The peak power shortage in Eastern India (West Bengal, Bihar, Jharkhand, Odisha etc) improved to 0.7 per cent last month as compared to 1.8 per cent in March 2014.
Meanwhile, the Ministry of Power has set a target of generating close to 1,100 billion units of electricity during the current financial year. Power generation during 2014-15 was 1,048.403 billion units.
‘Set up evacuation mechanism, rail infra’
To achieve an output of one billion tonnes by 2020, Coal India should establish a matching evacuation mechanism and simultaneously develop rail infrastructure, a Parliamentary panel has said. "The Committee notes that CIL has set for itself an ambitious plan of one billion tonne coal production by the year 2020," the Standing Committee on Coal and Steel said.
"The committee feels that to achieve this target, it is equally important to put into place a matching evacuation of coal mechanism by simultaneous development of rail infrastructure," it said.
The Committee further said that in order to achieve the planned growth in production and evacuation in future, CIL has undertaken a few major infrastructure projects to be executed by Railways. The rail projects include Tori-Shivpuri-Khatotia line with length of about 93.45 km for North Karanpura coalfields of Central Coalfields Ltd in Jharkhand. Jharsuguda-Barpalli Railway 52.4 km line for IB Coalfields of Mahanadi Coalfields and for evacuation of coal from Mand-Raigarh and Korba Gevra coalfields of South Eastern Coalfields Ltd.

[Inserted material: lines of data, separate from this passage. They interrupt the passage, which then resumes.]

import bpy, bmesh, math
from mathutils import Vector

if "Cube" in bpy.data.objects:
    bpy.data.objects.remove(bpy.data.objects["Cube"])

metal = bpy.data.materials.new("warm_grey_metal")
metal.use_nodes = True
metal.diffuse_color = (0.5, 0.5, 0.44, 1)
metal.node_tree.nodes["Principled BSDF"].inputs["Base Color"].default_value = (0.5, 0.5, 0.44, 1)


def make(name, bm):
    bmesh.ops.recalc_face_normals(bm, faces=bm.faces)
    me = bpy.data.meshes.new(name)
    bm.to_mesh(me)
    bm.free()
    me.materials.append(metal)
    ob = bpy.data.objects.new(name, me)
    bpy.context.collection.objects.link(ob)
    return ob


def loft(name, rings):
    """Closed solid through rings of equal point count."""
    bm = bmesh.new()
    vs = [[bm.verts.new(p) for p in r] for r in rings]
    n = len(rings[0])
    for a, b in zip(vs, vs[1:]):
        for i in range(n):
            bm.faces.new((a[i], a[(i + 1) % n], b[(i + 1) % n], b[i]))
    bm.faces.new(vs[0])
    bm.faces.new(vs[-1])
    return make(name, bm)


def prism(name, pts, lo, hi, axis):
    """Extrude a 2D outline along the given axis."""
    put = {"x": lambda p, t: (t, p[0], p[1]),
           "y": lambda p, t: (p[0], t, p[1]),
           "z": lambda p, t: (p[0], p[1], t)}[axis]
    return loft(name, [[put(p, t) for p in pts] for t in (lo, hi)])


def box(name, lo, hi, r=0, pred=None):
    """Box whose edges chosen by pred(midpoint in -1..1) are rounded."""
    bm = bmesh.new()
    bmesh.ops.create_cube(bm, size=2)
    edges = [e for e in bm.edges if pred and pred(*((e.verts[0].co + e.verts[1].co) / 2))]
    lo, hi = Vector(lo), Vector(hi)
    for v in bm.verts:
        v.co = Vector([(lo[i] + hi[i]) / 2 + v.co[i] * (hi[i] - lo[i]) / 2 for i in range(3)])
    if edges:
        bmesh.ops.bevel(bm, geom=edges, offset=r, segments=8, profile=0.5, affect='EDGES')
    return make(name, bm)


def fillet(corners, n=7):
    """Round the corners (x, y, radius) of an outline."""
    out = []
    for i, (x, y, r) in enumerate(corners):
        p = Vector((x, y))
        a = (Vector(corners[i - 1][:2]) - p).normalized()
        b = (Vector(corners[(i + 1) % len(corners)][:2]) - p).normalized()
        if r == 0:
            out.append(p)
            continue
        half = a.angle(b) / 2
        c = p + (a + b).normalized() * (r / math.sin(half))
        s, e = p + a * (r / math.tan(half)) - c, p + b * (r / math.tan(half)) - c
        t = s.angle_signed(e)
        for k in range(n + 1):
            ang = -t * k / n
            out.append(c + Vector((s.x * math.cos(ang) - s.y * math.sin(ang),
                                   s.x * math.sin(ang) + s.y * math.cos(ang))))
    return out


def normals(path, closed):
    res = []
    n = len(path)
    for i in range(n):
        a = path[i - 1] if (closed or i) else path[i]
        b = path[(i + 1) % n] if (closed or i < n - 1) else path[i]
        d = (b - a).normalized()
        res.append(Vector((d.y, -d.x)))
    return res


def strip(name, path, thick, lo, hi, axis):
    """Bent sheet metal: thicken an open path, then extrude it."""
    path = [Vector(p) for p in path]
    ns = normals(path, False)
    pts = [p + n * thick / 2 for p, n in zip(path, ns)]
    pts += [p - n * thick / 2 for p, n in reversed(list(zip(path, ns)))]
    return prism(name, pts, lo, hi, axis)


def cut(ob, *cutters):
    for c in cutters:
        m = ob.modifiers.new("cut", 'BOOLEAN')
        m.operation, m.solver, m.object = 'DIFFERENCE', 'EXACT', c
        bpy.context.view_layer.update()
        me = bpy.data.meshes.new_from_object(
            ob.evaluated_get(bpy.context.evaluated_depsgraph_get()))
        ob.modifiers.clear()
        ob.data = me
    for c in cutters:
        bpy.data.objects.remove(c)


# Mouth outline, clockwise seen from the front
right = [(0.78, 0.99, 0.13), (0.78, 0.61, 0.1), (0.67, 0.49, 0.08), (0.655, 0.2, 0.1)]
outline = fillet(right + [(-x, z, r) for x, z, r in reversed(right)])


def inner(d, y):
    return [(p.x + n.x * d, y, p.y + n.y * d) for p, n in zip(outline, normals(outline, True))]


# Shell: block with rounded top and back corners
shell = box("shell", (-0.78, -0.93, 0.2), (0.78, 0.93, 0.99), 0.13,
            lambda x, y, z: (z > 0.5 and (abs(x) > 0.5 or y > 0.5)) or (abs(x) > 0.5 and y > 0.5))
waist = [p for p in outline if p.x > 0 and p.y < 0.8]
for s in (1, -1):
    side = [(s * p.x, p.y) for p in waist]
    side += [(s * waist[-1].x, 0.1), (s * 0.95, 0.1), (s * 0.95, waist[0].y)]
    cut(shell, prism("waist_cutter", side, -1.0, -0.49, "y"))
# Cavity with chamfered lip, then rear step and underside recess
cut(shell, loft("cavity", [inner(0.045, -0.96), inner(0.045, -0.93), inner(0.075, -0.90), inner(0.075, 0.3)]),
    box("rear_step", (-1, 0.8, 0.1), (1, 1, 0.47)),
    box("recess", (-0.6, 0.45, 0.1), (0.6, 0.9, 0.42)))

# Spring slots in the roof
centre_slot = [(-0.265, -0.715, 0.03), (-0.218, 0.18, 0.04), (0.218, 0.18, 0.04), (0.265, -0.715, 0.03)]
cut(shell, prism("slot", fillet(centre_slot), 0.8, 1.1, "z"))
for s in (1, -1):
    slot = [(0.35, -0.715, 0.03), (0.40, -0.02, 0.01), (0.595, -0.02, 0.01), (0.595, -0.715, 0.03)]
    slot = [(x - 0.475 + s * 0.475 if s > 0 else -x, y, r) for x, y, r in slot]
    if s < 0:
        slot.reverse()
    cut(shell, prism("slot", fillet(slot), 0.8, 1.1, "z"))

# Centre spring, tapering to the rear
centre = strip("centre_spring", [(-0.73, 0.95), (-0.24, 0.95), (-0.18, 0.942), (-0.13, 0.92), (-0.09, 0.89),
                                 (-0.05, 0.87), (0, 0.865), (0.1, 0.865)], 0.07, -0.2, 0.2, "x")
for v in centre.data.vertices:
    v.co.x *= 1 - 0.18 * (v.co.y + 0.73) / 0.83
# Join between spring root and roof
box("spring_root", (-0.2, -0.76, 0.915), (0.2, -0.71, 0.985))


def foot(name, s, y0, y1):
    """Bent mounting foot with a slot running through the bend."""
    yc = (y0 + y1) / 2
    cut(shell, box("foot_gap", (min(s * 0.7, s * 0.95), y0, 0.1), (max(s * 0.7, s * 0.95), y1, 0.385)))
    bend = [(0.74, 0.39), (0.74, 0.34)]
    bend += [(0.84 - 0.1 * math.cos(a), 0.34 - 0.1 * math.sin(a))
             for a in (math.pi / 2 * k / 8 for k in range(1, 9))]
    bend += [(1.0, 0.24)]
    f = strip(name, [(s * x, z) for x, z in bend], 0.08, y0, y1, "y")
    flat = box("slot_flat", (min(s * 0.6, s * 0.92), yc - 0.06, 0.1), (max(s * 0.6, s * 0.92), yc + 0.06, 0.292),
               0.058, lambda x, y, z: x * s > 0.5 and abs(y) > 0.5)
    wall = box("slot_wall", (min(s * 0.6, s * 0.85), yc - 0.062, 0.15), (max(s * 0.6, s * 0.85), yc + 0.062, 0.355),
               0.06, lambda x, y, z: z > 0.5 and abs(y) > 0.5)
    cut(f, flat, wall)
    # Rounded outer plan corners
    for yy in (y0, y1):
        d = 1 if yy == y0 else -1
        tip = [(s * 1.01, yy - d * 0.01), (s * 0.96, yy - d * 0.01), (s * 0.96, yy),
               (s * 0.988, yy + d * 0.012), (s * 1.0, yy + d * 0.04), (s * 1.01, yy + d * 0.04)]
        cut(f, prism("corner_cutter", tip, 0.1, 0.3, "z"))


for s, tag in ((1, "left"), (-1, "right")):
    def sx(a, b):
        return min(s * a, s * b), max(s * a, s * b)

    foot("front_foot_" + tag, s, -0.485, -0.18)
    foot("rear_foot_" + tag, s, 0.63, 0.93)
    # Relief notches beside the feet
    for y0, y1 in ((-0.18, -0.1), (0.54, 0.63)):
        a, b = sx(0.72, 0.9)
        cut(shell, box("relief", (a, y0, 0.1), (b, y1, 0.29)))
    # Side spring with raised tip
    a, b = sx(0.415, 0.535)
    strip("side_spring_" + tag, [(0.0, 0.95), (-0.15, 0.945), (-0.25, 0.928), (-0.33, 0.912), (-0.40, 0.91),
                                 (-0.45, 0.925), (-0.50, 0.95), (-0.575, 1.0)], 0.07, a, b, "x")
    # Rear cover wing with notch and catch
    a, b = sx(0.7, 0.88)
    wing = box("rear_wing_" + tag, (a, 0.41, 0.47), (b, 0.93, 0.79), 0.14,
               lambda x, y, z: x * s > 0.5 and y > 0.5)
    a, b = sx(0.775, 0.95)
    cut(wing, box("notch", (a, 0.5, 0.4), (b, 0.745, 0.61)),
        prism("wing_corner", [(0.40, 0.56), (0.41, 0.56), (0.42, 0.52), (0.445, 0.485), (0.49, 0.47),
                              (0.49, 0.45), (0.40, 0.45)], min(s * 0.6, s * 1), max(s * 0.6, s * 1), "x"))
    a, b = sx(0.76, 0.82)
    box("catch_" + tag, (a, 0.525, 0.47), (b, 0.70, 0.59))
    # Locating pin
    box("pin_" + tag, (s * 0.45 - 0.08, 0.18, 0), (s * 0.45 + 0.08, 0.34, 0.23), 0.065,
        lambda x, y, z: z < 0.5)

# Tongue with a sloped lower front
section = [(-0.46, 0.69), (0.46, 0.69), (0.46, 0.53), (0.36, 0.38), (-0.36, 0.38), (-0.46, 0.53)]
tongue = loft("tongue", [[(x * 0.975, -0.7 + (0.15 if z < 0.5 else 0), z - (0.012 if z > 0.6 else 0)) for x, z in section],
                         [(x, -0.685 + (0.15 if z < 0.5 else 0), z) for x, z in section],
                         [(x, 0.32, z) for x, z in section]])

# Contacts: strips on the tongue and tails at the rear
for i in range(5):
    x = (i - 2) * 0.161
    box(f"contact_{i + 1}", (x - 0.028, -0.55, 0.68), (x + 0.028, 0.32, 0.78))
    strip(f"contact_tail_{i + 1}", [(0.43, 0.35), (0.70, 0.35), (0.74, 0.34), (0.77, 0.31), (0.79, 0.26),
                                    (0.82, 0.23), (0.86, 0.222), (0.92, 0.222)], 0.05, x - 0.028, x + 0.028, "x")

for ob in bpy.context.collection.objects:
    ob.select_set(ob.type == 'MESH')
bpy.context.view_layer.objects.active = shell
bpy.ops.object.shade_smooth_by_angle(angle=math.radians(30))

"In this regard, the Committee notes from the submissions made by the Secretary, Coal,... that an institutional arrangement has been made under which, meetings are held every month on pre-fixed dates for sorting out the bottlenecks in respect of three major lines one each in Jharkhand, Chhattisgarh and Odisha which were hampering the coal evacuation plans," it said.